Choosing the correct mountain bike frame size wasn’t an issue of importance for the most experienced riders in the past, but now for the more serious riders, they’ve realized that there’s much more to riding a mountain bike than just having a good solid bike built to last you all your life. And this is especially true with mountain biking’s newest rage: the dual-suspension bike. These bikes offer a smoother riding experience combined with better control and more comfort. The biggest advantage to owning a dual-suspension bike is that you can take it across most surfaces without worrying about getting stuck or even worse, flipping over. This makes them ideal for tight maneuvers and rock gardens.
Bikes that are designed with a softer suspension, on the other hand, provide a more aggressive riding experience, with increased responsiveness and less comfort. However, even though they’re built differently, both of these mountain bikes still come in different sizes: X-large and Y-back. So choosing the size mountain bike frame you want depends more on what type of riding you plan on doing.
The best way to find out what size mountain bike frame you need is to get on one and try it out. Simply measure your bike’s frame, grab a tape measure, and hop on the back to find out exactly how much space you’ll need to be able to handle the bike with ease. Once you know the size you need, simply take a look at some bikes and find one with the right size, adjust according to your height geometry, and you’re all set.
Of course, not all people have the luxury of riding a bike while wearing comfortable gear. In this case, it might be helpful to know which gears to choose. There are five different gears used for downhill riding: faster, slower, reverse, free, and climb. If you’re going downhill frequently, then you’ll want to make sure you get the extra boost you need by purchasing the reverse gears.
Next, you’ll want to take a look at your bike’s seat tube length and standover. Standover is the distance from the saddle to your head, measured from the top of your head to the bottom of your knee. Seat tube length measures how long the seat tube extends from the bike’s lower back to its handlebars. When measuring for your frame, it’s important to get the measurement at the widest part, between your butt cheeks and the rear wheel.
Next, riders need to understand the importance of getting a bike that has the right geometry. Mountain bikers know that when their tires hit the dirt, it’s time to get down to work. Geometry is the way that each frame is shaped to distribute the weight of a rider’s body and the power of their pedals. Mountain bike frame sizes can vary widely, depending on the type of riding an individual does. Riders with a wide range of skills should consider purchasing a mountain bike with a larger tire and a shorter stem to keep their center of gravity in the lower part of their body.

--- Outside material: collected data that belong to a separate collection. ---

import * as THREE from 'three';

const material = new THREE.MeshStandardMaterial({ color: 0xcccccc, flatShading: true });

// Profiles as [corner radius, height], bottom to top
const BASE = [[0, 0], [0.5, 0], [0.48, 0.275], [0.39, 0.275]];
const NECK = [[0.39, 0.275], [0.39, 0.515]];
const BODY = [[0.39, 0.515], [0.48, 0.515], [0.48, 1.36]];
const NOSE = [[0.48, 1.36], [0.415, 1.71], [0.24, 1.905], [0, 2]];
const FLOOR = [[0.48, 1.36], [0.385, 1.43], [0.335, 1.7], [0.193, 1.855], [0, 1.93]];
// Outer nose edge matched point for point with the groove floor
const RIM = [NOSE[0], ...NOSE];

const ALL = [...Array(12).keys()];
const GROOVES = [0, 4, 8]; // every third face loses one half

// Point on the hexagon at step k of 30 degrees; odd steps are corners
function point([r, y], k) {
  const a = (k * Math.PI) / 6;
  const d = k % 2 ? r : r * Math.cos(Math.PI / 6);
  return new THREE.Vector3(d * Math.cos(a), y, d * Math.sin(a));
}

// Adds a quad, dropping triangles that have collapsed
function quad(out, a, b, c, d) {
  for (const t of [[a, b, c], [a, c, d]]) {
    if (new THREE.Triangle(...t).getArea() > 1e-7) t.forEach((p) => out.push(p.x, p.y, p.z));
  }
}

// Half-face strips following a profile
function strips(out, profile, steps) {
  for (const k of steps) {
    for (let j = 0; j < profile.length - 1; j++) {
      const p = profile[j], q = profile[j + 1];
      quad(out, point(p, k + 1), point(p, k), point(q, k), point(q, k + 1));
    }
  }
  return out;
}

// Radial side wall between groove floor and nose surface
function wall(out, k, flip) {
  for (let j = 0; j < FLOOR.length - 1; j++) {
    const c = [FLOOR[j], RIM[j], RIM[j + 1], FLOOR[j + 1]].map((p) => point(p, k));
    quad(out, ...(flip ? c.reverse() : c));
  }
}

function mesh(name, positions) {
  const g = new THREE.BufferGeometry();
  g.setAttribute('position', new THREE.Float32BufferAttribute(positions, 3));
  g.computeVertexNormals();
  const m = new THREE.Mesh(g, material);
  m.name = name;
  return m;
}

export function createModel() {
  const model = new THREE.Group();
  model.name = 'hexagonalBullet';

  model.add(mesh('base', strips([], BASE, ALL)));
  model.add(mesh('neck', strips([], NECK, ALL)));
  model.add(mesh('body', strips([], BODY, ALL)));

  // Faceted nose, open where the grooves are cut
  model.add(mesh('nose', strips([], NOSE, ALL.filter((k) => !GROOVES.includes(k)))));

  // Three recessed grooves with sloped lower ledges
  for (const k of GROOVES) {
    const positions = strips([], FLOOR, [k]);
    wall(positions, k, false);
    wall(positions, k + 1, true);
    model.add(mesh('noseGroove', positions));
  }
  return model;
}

On the other hand, those who prefer to race up the side of a mountain can do so with a shorter top tube length. This will give them better clearance on top of the bike, and a lower center of gravity. To measure your bike, you’ll need to sit on the bike and look down from about a foot above your saddle. You should also note the top tube length. Measure from saddle to saddle, and then again from the ground to the ground. Stand over the bike and count to fourteen.

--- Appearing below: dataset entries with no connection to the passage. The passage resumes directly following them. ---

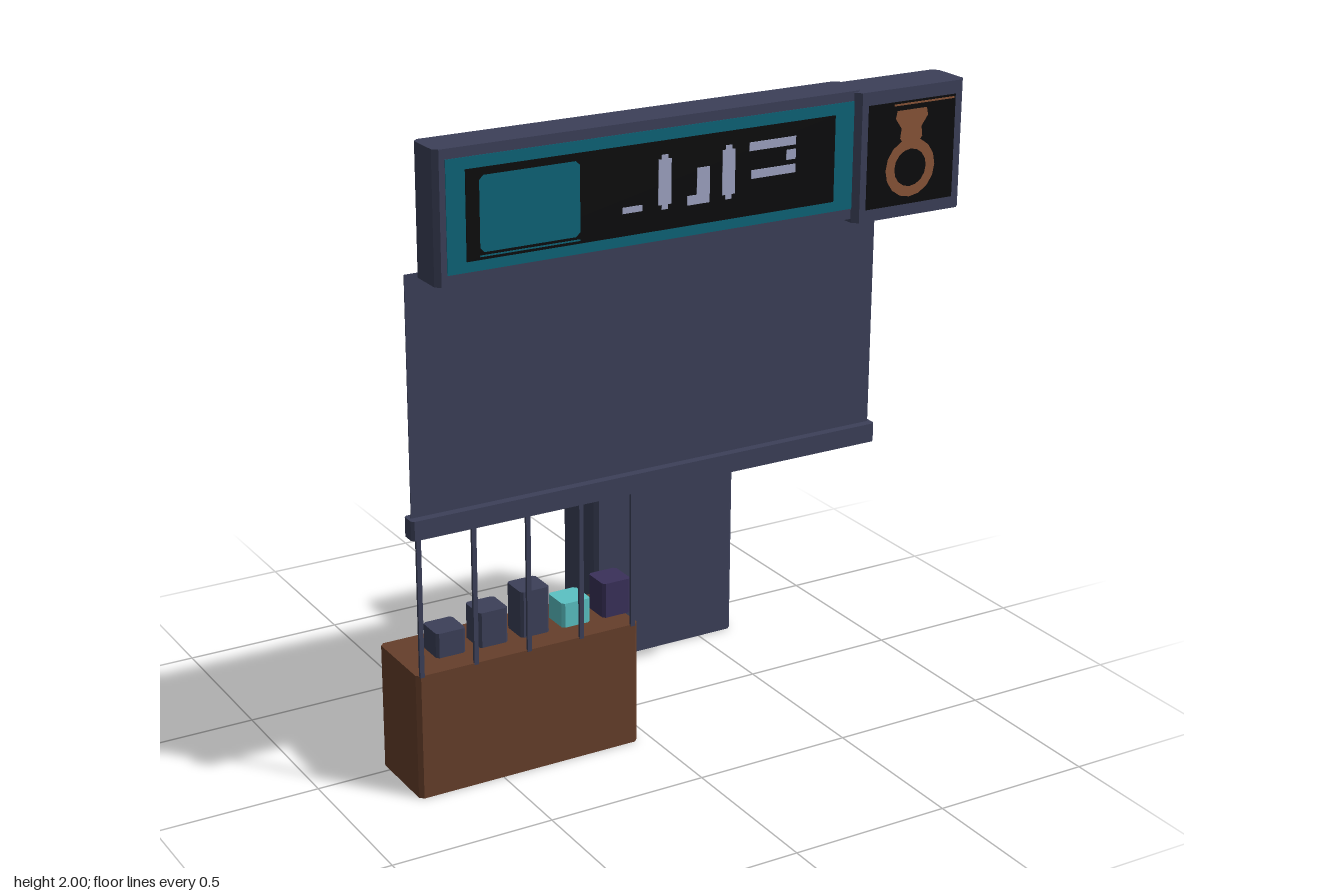
import * as THREE from 'three';

const mat = (name, color) => {
  const m = new THREE.MeshStandardMaterial({ color });
  m.name = name;
  return m;
};

export function createModel() {
  const slate = mat('slate', 0x3c4059);
  const brown = mat('brown wood', 0x663f2b);
  const teal = mat('sign teal', 0x0c6478);
  const aqua = mat('aqua', 0x5bc2c4);
  const purple = mat('purple', 0x3a315a);
  const black = mat('sign black', 0x0b0b0c);
  const pale = mat('pale marks', 0xa0a5c4);
  const copper = mat('copper', 0x8a5538);

  const root = new THREE.Group();
  const add = (name, geometry, material, parent = root) => {
    const mesh = new THREE.Mesh(geometry, material);
    mesh.name = name;
    parent.add(mesh);
    return mesh;
  };
  const group = (name) => {
    const g = new THREE.Group();
    g.name = name;
    root.add(g);
    return g;
  };

  // Block whose four upright edges are chamfered
  const block = (name, [x0, x1], [y0, y1], [z0, z1], c, material, parent) => {
    const s = new THREE.Shape([
      [x0 + c, -z1], [x1 - c, -z1], [x1, -z1 + c], [x1, -z0 - c],
      [x1 - c, -z0], [x0 + c, -z0], [x0, -z0 - c], [x0, -z1 + c],
    ].map(([x, y]) => new THREE.Vector2(x, y)));
    const g = new THREE.ExtrudeGeometry(s, { depth: y1 - y0, bevelEnabled: false });
    g.rotateX(-Math.PI / 2).translate(0, y0, 0);
    return add(name, g, material, parent);
  };

  // Thin painted plate whose face lies at the given z
  const plate = (name, [x0, x1], [y0, y1], z, material, parent) => {
    const g = new THREE.BoxGeometry(x1 - x0, y1 - y0, 0.002);
    g.translate((x0 + x1) / 2, (y0 + y1) / 2, z - 0.001);
    return add(name, g, material, parent);
  };

  // Cabinet and counter
  block('cabinet', [0.113, 0.625], [0, 0.865], [-0.54, -0.327], 0.012, slate);
  block('counter', [-0.77, -0.043], [0, 0.39], [-0.045, 0.207], 0.012, brown);

  // Goods standing in a row on the counter
  const goods = group('counterGoods');
  [[0.467, slate], [0.5, slate], [0.535, slate], [0.467, aqua], [0.5, purple]]
    .forEach(([top, material], i) => {
      const x = -0.621 + i * 0.1375;
      block('goodsBox', [x - 0.047, x + 0.047], [0.39, top], [0.035, 0.128], 0.008, material, goods);
    });

  // Slim posts between counter and ledge
  const posts = group('posts');
  for (let i = 0; i < 5; i++) {
    add('post', new THREE.BoxGeometry(0.014, 0.45, 0.009), slate, posts)
      .position.set(-0.754 + i * 0.1725, 0.61, 0.204);
  }

  // Ledge and the thin upper wall
  block('ledge', [-0.795, 0.755], [0.83, 0.888], [0.202, 0.255], 0.008, slate);
  add('upperWall', new THREE.BoxGeometry(1.53, 0.71, 0.002), slate)
    .position.set(-0.02, 1.235, 0.228);

  // Long sign with layered face plates
  const sign = group('longSign');
  const face = 0.512;
  block('longSignCase', [-0.826, 0.486], [1.636, 2], [0.387, face], 0.014, slate, sign);
  plate('tealBorder', [-0.795, 0.47], [1.666, 1.972], face + 0.002, teal, sign);
  plate('blackField', [-0.74, 0.395], [1.695, 1.94], face + 0.004, black, sign);
  const sq = new THREE.Shape([
    [-0.69, 1.715], [-0.42, 1.715], [-0.408, 1.727], [-0.408, 1.908],
    [-0.42, 1.92], [-0.69, 1.92], [-0.702, 1.908], [-0.702, 1.727],
  ].map(([x, y]) => new THREE.Vector2(x, y)));
  add('tealSquare', new THREE.ShapeGeometry(sq), teal, sign).position.z = face + 0.006;
  plate('tealLine', [-0.702, -0.408], [1.703, 1.707], face + 0.006, teal, sign);

  // Abstract pale bars on the black field
  [
    [-0.28, -0.22, 1.757, 1.774],
    [-0.17, -0.13, 1.765, 1.89], [-0.16, -0.14, 1.752, 1.902],
    [-0.05, -0.01, 1.752, 1.852], [-0.08, -0.05, 1.752, 1.778],
    [0.03, 0.07, 1.765, 1.89], [0.04, 0.06, 1.752, 1.902],
    [0.115, 0.265, 1.876, 1.9], [0.122, 0.265, 1.798, 1.822], [0.235, 0.265, 1.836, 1.864],
  ].forEach(([x0, x1, y0, y1]) => plate('paleBar', [x0, x1], [y0, y1], face + 0.006, pale, sign));

  // Square sign with a ring emblem
  const small = group('ringSign');
  const front = 0.53;
  block('ringSignCase', [0.458, 0.826], [1.625, 1.995], [0.387, front], 0.016, slate, small);
  plate('ringSignField', [0.495, 0.79], [1.66, 1.957], front + 0.002, black, small);
  const z = front + 0.004;
  add('ringBand', new THREE.RingGeometry(0.054, 0.084, 16), copper, small).position.set(0.64, 1.765, z);
  const gem = new THREE.Shape([
    [-0.025, 1.835], [0.025, 1.835], [0.038, 1.852], [0.034, 1.88], [0.055, 1.91],
    [0.05, 1.932], [-0.05, 1.932], [-0.055, 1.91], [-0.034, 1.88], [-0.038, 1.852],
  ].map(([x, y]) => new THREE.Vector2(x + 0.64, y)));
  add('ringGem', new THREE.ShapeGeometry(gem), copper, small).position.z = z;
  plate('ringSignLine', [0.58, 0.785], [1.946, 1.951], z, copper, small);

  return root;
}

For a rider who rides on a variety of surfaces, and who doesn’t like to change their style of riding very often, a far back bike is ideal. These are typically the cheapest bikes on the market. The far back position keeps the weight of the body off the bike’s frame. It also allows a number of positions from which to choose. Riders who prefer to ride on rough terrain should choose a far back bike with a rigid frame and a soft fork. Those who prefer to pedal on smooth pavement should choose a far back bicycle with a softer wheel and a softer fork.